As a German, I had been vaguely aware of Obama but I knew next to nothing about him. That would change over time but do little to alleviate my scepticism: Even if this guy was for real, even if he truly believed what he said about change and equality – would this man stay true to his ideals? Would the power he was seeking corrupt him?
The first surprise came when he was actually elected as the next President of the United States of America. I became a little more hopeful. That was a powerful sign for the better – the first Afro-American president.
Obama didn’t deliver on all his promises – Guantanamo Bay detention camp still exists today for example. And yet… Obama helped the world through a recession that could have been much worse. He made “Obamacare” reality. Obama helped further LGBT rights in America and all over the world.
To me, personally, Barack Obama is an example for an honest, realistic but idealist politician. Thus, it was with some worry that I started reading the first part of his presidential memoirs, “A Promised Land”.
Would I be disenchanted? Would Obama be honest? Had I been deluded about him? The answers to those questions are a resounding “No!”, “Yes!” and “No!” respectively.
»Whatever vision I had for a more noble kind of politics, it would have to wait.«

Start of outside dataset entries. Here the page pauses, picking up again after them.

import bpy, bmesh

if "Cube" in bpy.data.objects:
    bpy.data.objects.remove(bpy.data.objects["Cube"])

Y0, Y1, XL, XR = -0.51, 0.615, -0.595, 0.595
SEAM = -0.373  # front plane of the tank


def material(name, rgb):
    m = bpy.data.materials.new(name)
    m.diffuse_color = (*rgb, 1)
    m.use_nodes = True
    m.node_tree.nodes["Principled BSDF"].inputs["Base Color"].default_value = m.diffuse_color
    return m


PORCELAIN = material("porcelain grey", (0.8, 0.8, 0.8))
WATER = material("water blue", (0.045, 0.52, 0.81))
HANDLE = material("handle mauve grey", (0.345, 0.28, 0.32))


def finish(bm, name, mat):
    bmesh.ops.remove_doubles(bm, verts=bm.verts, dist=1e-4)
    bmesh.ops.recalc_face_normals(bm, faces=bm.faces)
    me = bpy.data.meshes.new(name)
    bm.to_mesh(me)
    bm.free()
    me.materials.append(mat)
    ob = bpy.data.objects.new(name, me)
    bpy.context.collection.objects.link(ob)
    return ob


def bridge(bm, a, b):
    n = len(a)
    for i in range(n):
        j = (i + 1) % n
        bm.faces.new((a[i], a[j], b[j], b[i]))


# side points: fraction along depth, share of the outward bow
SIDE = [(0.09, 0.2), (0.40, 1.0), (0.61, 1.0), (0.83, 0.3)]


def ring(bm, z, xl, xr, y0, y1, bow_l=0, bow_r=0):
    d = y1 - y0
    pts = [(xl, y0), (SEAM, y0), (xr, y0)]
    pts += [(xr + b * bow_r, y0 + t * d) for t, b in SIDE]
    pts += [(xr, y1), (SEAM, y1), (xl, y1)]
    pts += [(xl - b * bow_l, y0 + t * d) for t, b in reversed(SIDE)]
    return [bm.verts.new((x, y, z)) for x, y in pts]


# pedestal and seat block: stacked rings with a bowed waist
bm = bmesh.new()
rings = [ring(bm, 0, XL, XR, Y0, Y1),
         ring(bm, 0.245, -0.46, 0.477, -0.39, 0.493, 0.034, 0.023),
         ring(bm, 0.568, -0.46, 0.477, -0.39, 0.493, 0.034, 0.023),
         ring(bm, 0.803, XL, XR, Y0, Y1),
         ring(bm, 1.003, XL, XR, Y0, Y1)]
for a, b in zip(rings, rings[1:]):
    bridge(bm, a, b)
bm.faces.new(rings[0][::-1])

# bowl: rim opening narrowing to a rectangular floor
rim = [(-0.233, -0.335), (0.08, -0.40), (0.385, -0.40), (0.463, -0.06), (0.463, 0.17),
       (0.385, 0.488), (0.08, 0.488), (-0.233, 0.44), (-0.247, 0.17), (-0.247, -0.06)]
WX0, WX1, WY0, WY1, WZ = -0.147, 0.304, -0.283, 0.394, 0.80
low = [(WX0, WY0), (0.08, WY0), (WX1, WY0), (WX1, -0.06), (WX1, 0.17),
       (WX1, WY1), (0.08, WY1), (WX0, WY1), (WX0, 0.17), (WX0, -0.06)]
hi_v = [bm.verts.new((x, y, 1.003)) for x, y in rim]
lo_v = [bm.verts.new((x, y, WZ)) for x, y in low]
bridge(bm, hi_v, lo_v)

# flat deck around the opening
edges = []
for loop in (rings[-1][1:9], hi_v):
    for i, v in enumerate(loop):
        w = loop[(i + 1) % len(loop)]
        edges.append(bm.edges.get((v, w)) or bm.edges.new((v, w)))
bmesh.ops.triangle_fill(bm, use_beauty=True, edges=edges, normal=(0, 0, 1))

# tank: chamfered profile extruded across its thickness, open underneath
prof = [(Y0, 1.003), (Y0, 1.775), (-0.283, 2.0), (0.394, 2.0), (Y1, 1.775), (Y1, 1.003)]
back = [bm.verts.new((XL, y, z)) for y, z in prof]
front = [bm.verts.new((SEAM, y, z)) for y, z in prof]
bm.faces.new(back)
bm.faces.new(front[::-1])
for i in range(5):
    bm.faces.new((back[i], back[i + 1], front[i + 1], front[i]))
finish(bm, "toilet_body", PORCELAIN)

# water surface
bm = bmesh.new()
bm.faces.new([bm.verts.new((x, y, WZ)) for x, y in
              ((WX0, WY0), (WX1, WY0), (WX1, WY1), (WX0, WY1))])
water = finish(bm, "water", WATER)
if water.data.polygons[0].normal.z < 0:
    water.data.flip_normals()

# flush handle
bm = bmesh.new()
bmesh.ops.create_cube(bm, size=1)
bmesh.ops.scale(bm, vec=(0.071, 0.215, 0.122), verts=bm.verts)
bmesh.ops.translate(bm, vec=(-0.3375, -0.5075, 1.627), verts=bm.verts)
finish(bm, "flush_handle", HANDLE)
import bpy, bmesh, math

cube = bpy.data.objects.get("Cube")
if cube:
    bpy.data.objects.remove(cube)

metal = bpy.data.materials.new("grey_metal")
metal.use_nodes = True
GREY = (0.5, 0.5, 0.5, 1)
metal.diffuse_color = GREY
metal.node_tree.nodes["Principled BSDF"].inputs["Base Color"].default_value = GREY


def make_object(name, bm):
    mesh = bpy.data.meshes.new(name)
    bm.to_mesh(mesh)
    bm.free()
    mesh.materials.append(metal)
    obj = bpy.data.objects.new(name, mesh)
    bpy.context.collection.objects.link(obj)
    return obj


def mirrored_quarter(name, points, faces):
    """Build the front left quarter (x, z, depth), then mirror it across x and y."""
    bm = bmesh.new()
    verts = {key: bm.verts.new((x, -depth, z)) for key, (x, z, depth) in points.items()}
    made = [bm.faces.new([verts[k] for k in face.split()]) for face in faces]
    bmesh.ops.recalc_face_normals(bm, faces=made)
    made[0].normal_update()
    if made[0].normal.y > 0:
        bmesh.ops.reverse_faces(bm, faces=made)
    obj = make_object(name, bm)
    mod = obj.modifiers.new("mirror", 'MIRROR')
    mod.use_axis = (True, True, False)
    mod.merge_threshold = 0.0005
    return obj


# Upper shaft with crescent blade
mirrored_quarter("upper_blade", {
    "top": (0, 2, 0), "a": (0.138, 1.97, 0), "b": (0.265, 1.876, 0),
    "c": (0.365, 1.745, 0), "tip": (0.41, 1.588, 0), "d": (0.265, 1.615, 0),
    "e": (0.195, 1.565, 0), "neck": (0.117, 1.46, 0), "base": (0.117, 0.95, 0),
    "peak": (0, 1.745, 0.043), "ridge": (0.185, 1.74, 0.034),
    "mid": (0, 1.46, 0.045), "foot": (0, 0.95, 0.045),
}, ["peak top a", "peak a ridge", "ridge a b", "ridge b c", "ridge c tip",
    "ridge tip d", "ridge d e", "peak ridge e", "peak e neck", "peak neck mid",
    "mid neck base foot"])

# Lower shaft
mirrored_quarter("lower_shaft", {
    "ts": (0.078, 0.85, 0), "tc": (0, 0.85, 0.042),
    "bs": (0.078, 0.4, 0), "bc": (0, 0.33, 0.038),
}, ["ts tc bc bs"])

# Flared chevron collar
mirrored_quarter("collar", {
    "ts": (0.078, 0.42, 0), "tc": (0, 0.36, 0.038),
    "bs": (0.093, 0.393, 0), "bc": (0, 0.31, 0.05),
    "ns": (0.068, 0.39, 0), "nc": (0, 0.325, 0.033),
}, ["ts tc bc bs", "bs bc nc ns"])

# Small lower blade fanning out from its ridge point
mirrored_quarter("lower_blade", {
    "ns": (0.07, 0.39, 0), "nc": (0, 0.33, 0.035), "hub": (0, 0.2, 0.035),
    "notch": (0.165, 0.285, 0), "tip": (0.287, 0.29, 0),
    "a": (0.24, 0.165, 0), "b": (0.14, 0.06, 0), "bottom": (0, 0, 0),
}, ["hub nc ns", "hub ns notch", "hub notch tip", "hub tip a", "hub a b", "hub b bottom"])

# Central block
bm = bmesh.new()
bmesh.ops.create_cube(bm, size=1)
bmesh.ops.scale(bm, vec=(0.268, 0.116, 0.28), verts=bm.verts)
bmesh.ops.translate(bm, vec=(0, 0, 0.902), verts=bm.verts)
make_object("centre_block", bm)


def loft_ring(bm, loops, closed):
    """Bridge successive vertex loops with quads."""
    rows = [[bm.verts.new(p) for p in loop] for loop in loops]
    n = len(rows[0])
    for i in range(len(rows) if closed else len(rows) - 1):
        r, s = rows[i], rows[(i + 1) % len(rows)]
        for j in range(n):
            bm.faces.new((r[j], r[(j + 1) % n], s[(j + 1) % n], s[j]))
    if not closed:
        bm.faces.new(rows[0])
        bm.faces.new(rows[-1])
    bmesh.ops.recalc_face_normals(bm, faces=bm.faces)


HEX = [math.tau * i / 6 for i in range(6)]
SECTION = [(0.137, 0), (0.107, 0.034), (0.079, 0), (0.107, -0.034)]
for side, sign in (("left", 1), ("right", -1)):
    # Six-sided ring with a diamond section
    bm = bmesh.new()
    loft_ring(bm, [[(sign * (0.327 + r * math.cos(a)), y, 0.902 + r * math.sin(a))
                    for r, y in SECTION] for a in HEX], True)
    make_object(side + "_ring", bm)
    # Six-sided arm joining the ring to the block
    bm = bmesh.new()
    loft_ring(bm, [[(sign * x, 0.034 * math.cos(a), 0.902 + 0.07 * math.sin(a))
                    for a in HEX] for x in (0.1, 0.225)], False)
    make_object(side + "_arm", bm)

Obama tells us about his rise through the ranks and, to my relief, he might not always have acted as “cleanly” as I had hoped for but he mostly did. Obama is quite honest about it and he strives to be better.
Throughout the entire 1.000 pages, Obama is not only honest about himself but fairly often self-deprecating and employing a dry humour:
»I mean dumb choices in the wake of considerable deliberation: those times when you identify a real problem in your life, analyze it, and then with utter confidence come up with precisely the wrong answer.«
From humble beginnings (»She [Michelle] reminded me that we had student loans, a mortgage, and credit card debt to think about.«), armed with the best intentions (»the best we can do is to try to align ourselves with what we feel is right and construct some meaning out of our confusion, and with grace and nerve play at each moment the hand that we’re dealt.«) Obama rises to the daily challenges during his political career and always keeps that “moral compass” close at hand to try and do what feels right.
Obama obviously knew what was at stake because »I know that the day I raise my right hand and take the oath to be president of the United States, the world will start looking at America differently.«. And many of us did.
It was Obama who paved the way for “a skinny Black girl” (Amanda Goreman, at Biden’s inauguration) to dream of becoming president. Even before Goreman recited that, Obama wrote: »I know that kids all around this country—Black kids, Hispanic kids, kids who don’t fit in—they’ll see themselves differently, too, their horizons lifted, their possibilities expanded. And that alone…that would be worth it.”«
This book is testament to Obama’s efforts, his successes as well as his failures. On the down side, it’s long, often very “dry” and especially the deliberations about dealing with the financial crises were very extensive and, to me, too long.
Most of the time, Obama is conciliatory towards his political opponents. At times, though, he is very outspoken about his feelings:
»I wondered when exactly such a sizable portion of the American Right had become so frightened and insecure that they’d completely lost their minds.«
Truth to be told, I’m not sure I’m going to read the next part of Obama’s memoirs, though: These one-thousand pages were – at times – the hardest “literary nut” I had to crack and I barely made it through the book.
If you – like me – appreciate what Obama stands for and what he accomplished and “just” want to know if he was acting truthfully and honestly then, yes, I fully believe so after reading this. That gives me hope.
The fact that America went on to elect the orange menace into office was a setback that might yet be balanced by President Biden and, potentially, the first female Afro-American president.
Let’s hope together that Obama will keep playing a role in international politics because I truly believe we need more people like him, or, in Obama’s own words:
»So long as young men and women like that exist in every corner of this earth, I told myself, there is reason enough to hope.«